# Data
--- START ---

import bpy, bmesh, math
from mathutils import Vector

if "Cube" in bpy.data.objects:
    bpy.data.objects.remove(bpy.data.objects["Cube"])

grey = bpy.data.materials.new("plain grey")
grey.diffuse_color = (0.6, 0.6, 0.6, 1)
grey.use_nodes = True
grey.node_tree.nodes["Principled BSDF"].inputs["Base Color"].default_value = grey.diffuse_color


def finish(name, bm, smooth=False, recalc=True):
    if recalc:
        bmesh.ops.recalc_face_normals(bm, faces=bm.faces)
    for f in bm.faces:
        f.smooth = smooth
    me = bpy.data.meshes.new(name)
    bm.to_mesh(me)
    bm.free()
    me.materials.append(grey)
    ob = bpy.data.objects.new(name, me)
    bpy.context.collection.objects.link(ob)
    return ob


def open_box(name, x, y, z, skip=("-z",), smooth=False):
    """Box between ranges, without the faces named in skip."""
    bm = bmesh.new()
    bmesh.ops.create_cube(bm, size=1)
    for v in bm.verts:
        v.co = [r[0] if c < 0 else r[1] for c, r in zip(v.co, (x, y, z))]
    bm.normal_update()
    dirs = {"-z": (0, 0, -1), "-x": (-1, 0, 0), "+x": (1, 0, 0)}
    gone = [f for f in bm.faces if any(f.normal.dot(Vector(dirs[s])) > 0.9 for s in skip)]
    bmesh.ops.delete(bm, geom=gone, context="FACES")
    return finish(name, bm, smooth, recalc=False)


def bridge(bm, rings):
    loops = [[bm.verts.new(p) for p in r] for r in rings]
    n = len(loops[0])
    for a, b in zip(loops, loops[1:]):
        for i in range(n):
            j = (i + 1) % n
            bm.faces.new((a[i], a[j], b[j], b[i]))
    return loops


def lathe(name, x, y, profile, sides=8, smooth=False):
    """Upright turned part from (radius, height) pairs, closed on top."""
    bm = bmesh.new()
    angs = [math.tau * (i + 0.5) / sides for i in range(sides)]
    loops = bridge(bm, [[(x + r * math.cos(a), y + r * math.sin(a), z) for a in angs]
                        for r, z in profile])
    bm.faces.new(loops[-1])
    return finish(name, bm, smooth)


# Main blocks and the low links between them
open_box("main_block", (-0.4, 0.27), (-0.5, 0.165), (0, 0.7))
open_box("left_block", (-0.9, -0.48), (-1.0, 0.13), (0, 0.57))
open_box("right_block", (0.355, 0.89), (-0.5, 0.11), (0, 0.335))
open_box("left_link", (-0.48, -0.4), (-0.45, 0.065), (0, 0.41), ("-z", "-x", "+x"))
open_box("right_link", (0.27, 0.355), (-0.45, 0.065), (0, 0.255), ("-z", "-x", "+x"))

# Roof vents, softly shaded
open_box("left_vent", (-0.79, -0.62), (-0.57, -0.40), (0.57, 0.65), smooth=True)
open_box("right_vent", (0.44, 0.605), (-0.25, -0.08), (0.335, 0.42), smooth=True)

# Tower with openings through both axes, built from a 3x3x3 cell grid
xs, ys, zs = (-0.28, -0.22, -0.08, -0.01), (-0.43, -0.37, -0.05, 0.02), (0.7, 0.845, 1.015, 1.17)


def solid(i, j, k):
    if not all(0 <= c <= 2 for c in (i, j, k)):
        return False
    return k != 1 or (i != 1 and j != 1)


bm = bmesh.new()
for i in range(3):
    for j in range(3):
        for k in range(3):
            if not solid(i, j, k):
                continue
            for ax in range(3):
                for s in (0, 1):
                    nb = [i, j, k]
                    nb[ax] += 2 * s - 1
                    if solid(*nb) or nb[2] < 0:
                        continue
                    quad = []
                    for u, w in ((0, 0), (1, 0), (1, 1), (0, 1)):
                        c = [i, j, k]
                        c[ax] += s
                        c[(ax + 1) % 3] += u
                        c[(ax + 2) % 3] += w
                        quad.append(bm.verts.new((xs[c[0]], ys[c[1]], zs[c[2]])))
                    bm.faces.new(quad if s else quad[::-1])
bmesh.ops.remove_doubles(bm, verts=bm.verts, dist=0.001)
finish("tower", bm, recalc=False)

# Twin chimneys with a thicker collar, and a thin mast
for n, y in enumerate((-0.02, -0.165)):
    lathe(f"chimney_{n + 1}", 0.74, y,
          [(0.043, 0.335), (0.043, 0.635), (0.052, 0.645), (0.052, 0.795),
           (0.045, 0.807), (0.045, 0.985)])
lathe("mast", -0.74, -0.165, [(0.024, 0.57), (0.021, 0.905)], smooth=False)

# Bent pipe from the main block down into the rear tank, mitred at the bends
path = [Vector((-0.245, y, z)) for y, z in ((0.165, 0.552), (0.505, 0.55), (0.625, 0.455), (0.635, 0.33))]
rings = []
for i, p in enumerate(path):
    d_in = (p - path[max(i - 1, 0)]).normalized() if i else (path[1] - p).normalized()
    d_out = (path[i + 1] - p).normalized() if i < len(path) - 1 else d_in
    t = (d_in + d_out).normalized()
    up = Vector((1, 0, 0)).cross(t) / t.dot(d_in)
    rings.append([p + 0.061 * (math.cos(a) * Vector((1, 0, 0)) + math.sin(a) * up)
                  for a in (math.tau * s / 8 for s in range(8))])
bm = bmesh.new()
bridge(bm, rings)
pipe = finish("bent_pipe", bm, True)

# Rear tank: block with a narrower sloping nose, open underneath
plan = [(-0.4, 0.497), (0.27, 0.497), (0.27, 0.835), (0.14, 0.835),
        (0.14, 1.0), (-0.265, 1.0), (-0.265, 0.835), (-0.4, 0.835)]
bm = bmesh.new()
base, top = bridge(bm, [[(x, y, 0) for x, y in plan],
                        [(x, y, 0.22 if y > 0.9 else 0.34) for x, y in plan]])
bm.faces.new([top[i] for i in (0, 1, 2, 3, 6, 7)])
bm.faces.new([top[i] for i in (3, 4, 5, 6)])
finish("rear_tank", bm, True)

--- END ---

# What needs to be done
Copy out all of the records, keeping every line identical.

# Solution
import bpy, bmesh, math
from mathutils import Vector

if "Cube" in bpy.data.objects:
    bpy.data.objects.remove(bpy.data.objects["Cube"])

grey = bpy.data.materials.new("plain grey")
grey.diffuse_color = (0.6, 0.6, 0.6, 1)
grey.use_nodes = True
grey.node_tree.nodes["Principled BSDF"].inputs["Base Color"].default_value = grey.diffuse_color


def finish(name, bm, smooth=False, recalc=True):
    if recalc:
        bmesh.ops.recalc_face_normals(bm, faces=bm.faces)
    for f in bm.faces:
        f.smooth = smooth
    me = bpy.data.meshes.new(name)
    bm.to_mesh(me)
    bm.free()
    me.materials.append(grey)
    ob = bpy.data.objects.new(name, me)
    bpy.context.collection.objects.link(ob)
    return ob


def open_box(name, x, y, z, skip=("-z",), smooth=False):
    """Box between ranges, without the faces named in skip."""
    bm = bmesh.new()
    bmesh.ops.create_cube(bm, size=1)
    for v in bm.verts:
        v.co = [r[0] if c < 0 else r[1] for c, r in zip(v.co, (x, y, z))]
    bm.normal_update()
    dirs = {"-z": (0, 0, -1), "-x": (-1, 0, 0), "+x": (1, 0, 0)}
    gone = [f for f in bm.faces if any(f.normal.dot(Vector(dirs[s])) > 0.9 for s in skip)]
    bmesh.ops.delete(bm, geom=gone, context="FACES")
    return finish(name, bm, smooth, recalc=False)


def bridge(bm, rings):
    loops = [[bm.verts.new(p) for p in r] for r in rings]
    n = len(loops[0])
    for a, b in zip(loops, loops[1:]):
        for i in range(n):
            j = (i + 1) % n
            bm.faces.new((a[i], a[j], b[j], b[i]))
    return loops


def lathe(name, x, y, profile, sides=8, smooth=False):
    """Upright turned part from (radius, height) pairs, closed on top."""
    bm = bmesh.new()
    angs = [math.tau * (i + 0.5) / sides for i in range(sides)]
    loops = bridge(bm, [[(x + r * math.cos(a), y + r * math.sin(a), z) for a in angs]
                        for r, z in profile])
    bm.faces.new(loops[-1])
    return finish(name, bm, smooth)


# Main blocks and the low links between them
open_box("main_block", (-0.4, 0.27), (-0.5, 0.165), (0, 0.7))
open_box("left_block", (-0.9, -0.48), (-1.0, 0.13), (0, 0.57))
open_box("right_block", (0.355, 0.89), (-0.5, 0.11), (0, 0.335))
open_box("left_link", (-0.48, -0.4), (-0.45, 0.065), (0, 0.41), ("-z", "-x", "+x"))
open_box("right_link", (0.27, 0.355), (-0.45, 0.065), (0, 0.255), ("-z", "-x", "+x"))

# Roof vents, softly shaded
open_box("left_vent", (-0.79, -0.62), (-0.57, -0.40), (0.57, 0.65), smooth=True)
open_box("right_vent", (0.44, 0.605), (-0.25, -0.08), (0.335, 0.42), smooth=True)

# Tower with openings through both axes, built from a 3x3x3 cell grid
xs, ys, zs = (-0.28, -0.22, -0.08, -0.01), (-0.43, -0.37, -0.05, 0.02), (0.7, 0.845, 1.015, 1.17)


def solid(i, j, k):
    if not all(0 <= c <= 2 for c in (i, j, k)):
        return False
    return k != 1 or (i != 1 and j != 1)


bm = bmesh.new()
for i in range(3):
    for j in range(3):
        for k in range(3):
            if not solid(i, j, k):
                continue
            for ax in range(3):
                for s in (0, 1):
                    nb = [i, j, k]
                    nb[ax] += 2 * s - 1
                    if solid(*nb) or nb[2] < 0:
                        continue
                    quad = []
                    for u, w in ((0, 0), (1, 0), (1, 1), (0, 1)):
                        c = [i, j, k]
                        c[ax] += s
                        c[(ax + 1) % 3] += u
                        c[(ax + 2) % 3] += w
                        quad.append(bm.verts.new((xs[c[0]], ys[c[1]], zs[c[2]])))
                    bm.faces.new(quad if s else quad[::-1])
bmesh.ops.remove_doubles(bm, verts=bm.verts, dist=0.001)
finish("tower", bm, recalc=False)

# Twin chimneys with a thicker collar, and a thin mast
for n, y in enumerate((-0.02, -0.165)):
    lathe(f"chimney_{n + 1}", 0.74, y,
          [(0.043, 0.335), (0.043, 0.635), (0.052, 0.645), (0.052, 0.795),
           (0.045, 0.807), (0.045, 0.985)])
lathe("mast", -0.74, -0.165, [(0.024, 0.57), (0.021, 0.905)], smooth=False)

# Bent pipe from the main block down into the rear tank, mitred at the bends
path = [Vector((-0.245, y, z)) for y, z in ((0.165, 0.552), (0.505, 0.55), (0.625, 0.455), (0.635, 0.33))]
rings = []
for i, p in enumerate(path):
    d_in = (p - path[max(i - 1, 0)]).normalized() if i else (path[1] - p).normalized()
    d_out = (path[i + 1] - p).normalized() if i < len(path) - 1 else d_in
    t = (d_in + d_out).normalized()
    up = Vector((1, 0, 0)).cross(t) / t.dot(d_in)
    rings.append([p + 0.061 * (math.cos(a) * Vector((1, 0, 0)) + math.sin(a) * up)
                  for a in (math.tau * s / 8 for s in range(8))])
bm = bmesh.new()
bridge(bm, rings)
pipe = finish("bent_pipe", bm, True)

# Rear tank: block with a narrower sloping nose, open underneath
plan = [(-0.4, 0.497), (0.27, 0.497), (0.27, 0.835), (0.14, 0.835),
        (0.14, 1.0), (-0.265, 1.0), (-0.265, 0.835), (-0.4, 0.835)]
bm = bmesh.new()
base, top = bridge(bm, [[(x, y, 0) for x, y in plan],
                        [(x, y, 0.22 if y > 0.9 else 0.34) for x, y in plan]])
bm.faces.new([top[i] for i in (0, 1, 2, 3, 6, 7)])
bm.faces.new([top[i] for i in (3, 4, 5, 6)])
finish("rear_tank", bm, True)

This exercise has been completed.